Nick Gillespie has a good interview with Eugene Volokh of the famed law blog The Volokh Conspiracy.
Among the most interesting highlights are his discussion of the cake baker and anti-discrimination laws. Volokh makes the important distinction between whether a law is right by libertarian, that is, pro-freedom, standards and whether a law is constitutional. He points out that the constitutional screen for laws has wider holes in it that the libertarian screen. (These are my words for his thoughts.) I need to keep reminding myself that. Of course, as a legal scholar who teaches, I assume, constitutional law, his instinct is always to go to whether the law is constitutional, not whether the law is right.
I wish Nick Gillespie or whoever wrote up the brief intro had kept that in mind. The writeup says:
In a wide-ranging interview about The Volokh Conspiracy, Volokh discussed the site's aims, why he thinks the government is sometimes right to force business owners to serve customers they don't like
But Volokh didn't even address the issue of whether it's right. His argument was solely about whether the constitution allows such laws, not about whether the government is right in having such laws.

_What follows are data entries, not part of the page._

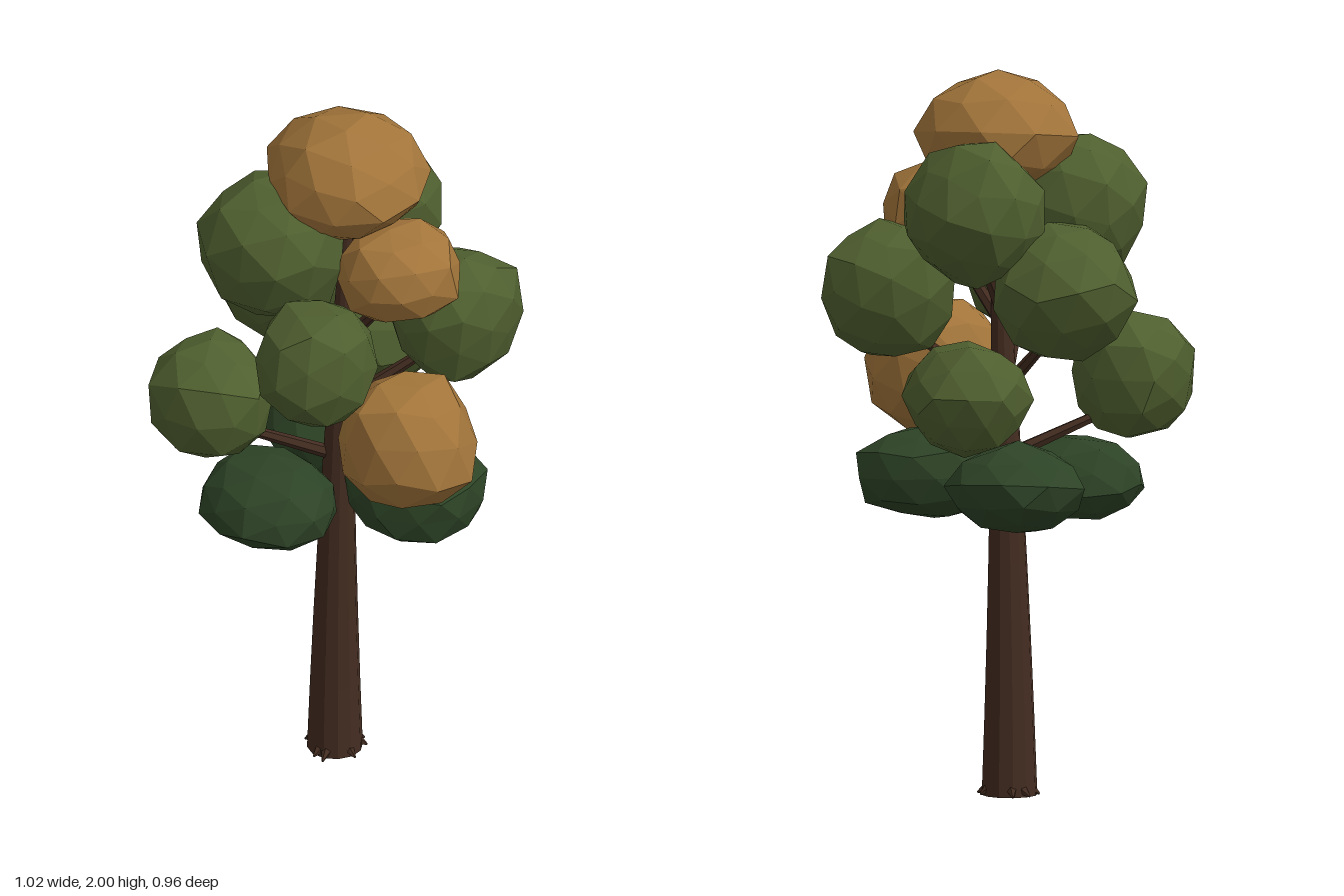
import * as THREE from 'three';

const material = (color) => new THREE.MeshStandardMaterial({ color, flatShading: true });
const bark = material(0x432c20);
const gold = material(0xa1743a);
const green = material(0x4f5f2f);
const darkGreen = material(0x2d4326);

const UP = new THREE.Vector3(0, 1, 0);
const TRUNK_TOP = 1.72;

// Centre line of the slightly leaning trunk
const trunkAt = (y) => new THREE.Vector3(-0.06 + 0.02 * y * y, y, -0.01);

// Foliage clumps: name, material, centre, half sizes, direction of the fuller side
const clumps = [
  ['crownClump', gold, [-0.035, 1.83, -0.03], [0.235, 0.17, 0.22], [-0.9, 0.3, -0.1]],
  ['upperLeftClump', gold, [0.17, 1.6, -0.065], [0.16, 0.14, 0.17], [0.6, 0, -0.7]],
  ['upperFrontClump', green, [-0.11, 1.625, 0.17], [0.21, 0.2, 0.195], [-0.3, 0, 0.2]],
  ['upperBackClump', green, [-0.15, 1.64, -0.2], [0.2, 0.2, 0.19], [0.3, 0, -0.4]],
  ['middleFrontClump', green, [0.18, 1.415, 0.225], [0.16, 0.175, 0.175], [0.5, 0, 0.3]],
  ['middleBackClump', green, [0.145, 1.4, -0.27], [0.17, 0.19, 0.185], [-0.7, 0, 0.4]],
  ['middleRightClump', green, [-0.31, 1.42, -0.01], [0.2, 0.19, 0.2], [-0.5, 0, -0.5]],
  ['lowerLeftClump', gold, [0.31, 1.15, 0.005], [0.2, 0.18, 0.185], [0.9, -0.3, 0]],
  ['lowerFrontClump', green, [-0.2, 1.155, 0.31], [0.175, 0.175, 0.17], [0.6, 0, 0.7]],
  ['lowerBackClump', green, [-0.25, 1.145, -0.305], [0.195, 0.16, 0.175], [0.7, 0, 0.6]],
  ['skirtFrontClump', darkGreen, [-0.07, 0.86, 0.205], [0.205, 0.115, 0.185], [0.6, 0, 0.3]],
  ['skirtLeftClump', darkGreen, [0.14, 0.88, -0.14], [0.2, 0.125, 0.19], [0.3, 0, -0.4]],
  ['skirtRightClump', darkGreen, [-0.26, 0.88, -0.14], [0.2, 0.125, 0.185], [-0.5, 0, -0.4]],
];

// Faceted ball with uneven vertices and one fuller side, fitted to its half sizes
function clumpGeometry(half, bulge, seed) {
  const geo = new THREE.IcosahedronGeometry(1, 1);
  geo.rotateY(seed * 1.3).rotateX(seed * 0.7);
  const pos = geo.attributes.position;
  const v = new THREE.Vector3();
  const side = new THREE.Vector3(...bulge);
  for (let i = 0; i < pos.count; i++) {
    v.fromBufferAttribute(pos, i);
    const wobble = Math.sin(v.x * 5 + seed) + Math.sin(v.y * 6 + seed * 2) + Math.sin(v.z * 5 - seed);
    v.multiplyScalar(1 + 0.035 * wobble + 0.18 * Math.max(0, v.dot(side)) ** 2);
    pos.setXYZ(i, v.x, v.y, v.z);
  }
  geo.center();
  geo.computeBoundingBox();
  const { max } = geo.boundingBox;
  geo.scale(half[0] / max.x, half[1] / max.y, half[2] / max.z);
  geo.computeVertexNormals();
  return geo;
}

// Tapered limb between two points
function limb(name, from, to, r0, r1, sides = 6) {
  const dir = to.clone().sub(from);
  const mesh = new THREE.Mesh(new THREE.CylinderGeometry(r1, r0, dir.length(), sides), bark);
  mesh.position.copy(from).addScaledVector(dir, 0.5);
  mesh.quaternion.setFromUnitVectors(UP, dir.normalize());
  mesh.name = name;
  return mesh;
}

// How far below its clump a branch leaves the trunk
function branchDrop(y) {
  if (y < 1) return 0.04;
  return y < 1.3 ? 0.22 : 0.3;
}

export function createModel() {
  const tree = new THREE.Group();
  tree.name = 'tree';

  // Trunk
  const trunkGeo = new THREE.CylinderGeometry(0.015, 0.077, TRUNK_TOP, 12, 8);
  trunkGeo.translate(0, TRUNK_TOP / 2, 0);
  const pos = trunkGeo.attributes.position;
  for (let i = 0; i < pos.count; i++) {
    const c = trunkAt(pos.getY(i));
    pos.setXYZ(i, pos.getX(i) + c.x, pos.getY(i), pos.getZ(i) + c.z);
  }
  trunkGeo.computeVertexNormals();
  const trunk = new THREE.Mesh(trunkGeo, bark);
  trunk.name = 'trunk';
  tree.add(trunk);

  // Small root spurs around the base
  const roots = new THREE.Group();
  roots.name = 'roots';
  for (let i = 0; i < 8; i++) {
    const a = (i / 8) * Math.PI * 2 + 0.25 * Math.sin(i * 2.3);
    const reach = 0.094 + 0.009 * Math.sin(i * 1.7);
    const from = trunkAt(0).add(new THREE.Vector3(Math.cos(a) * 0.06, 0.022, Math.sin(a) * 0.06));
    const to = trunkAt(0).add(new THREE.Vector3(Math.cos(a) * reach, 0.005, Math.sin(a) * reach));
    roots.add(limb('root', from, to, 0.017, 0.003, 5));
  }
  tree.add(roots);

  // Foliage, each clump carried by a branch
  const foliage = new THREE.Group();
  const branches = new THREE.Group();
  foliage.name = 'foliage';
  branches.name = 'branches';
  clumps.forEach(([name, mat, centre, half, bulge], i) => {
    const clump = new THREE.Mesh(clumpGeometry(half, bulge, i + 1), mat);
    clump.position.set(...centre);
    clump.name = name;
    foliage.add(clump);
    if (i === 0) return;
    const tip = clump.position.clone();
    tip.y -= half[1] * 0.4;
    branches.add(limb('branch', trunkAt(centre[1] - branchDrop(centre[1])), tip, 0.02, 0.012));
  });
  tree.add(branches, foliage);
  return tree;
}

The other most interesting parts, near the end, are on what he sees as Trump's largely first-rate picks for federal judges and his point that the Supreme Court does not have as much effect on policy as many people think.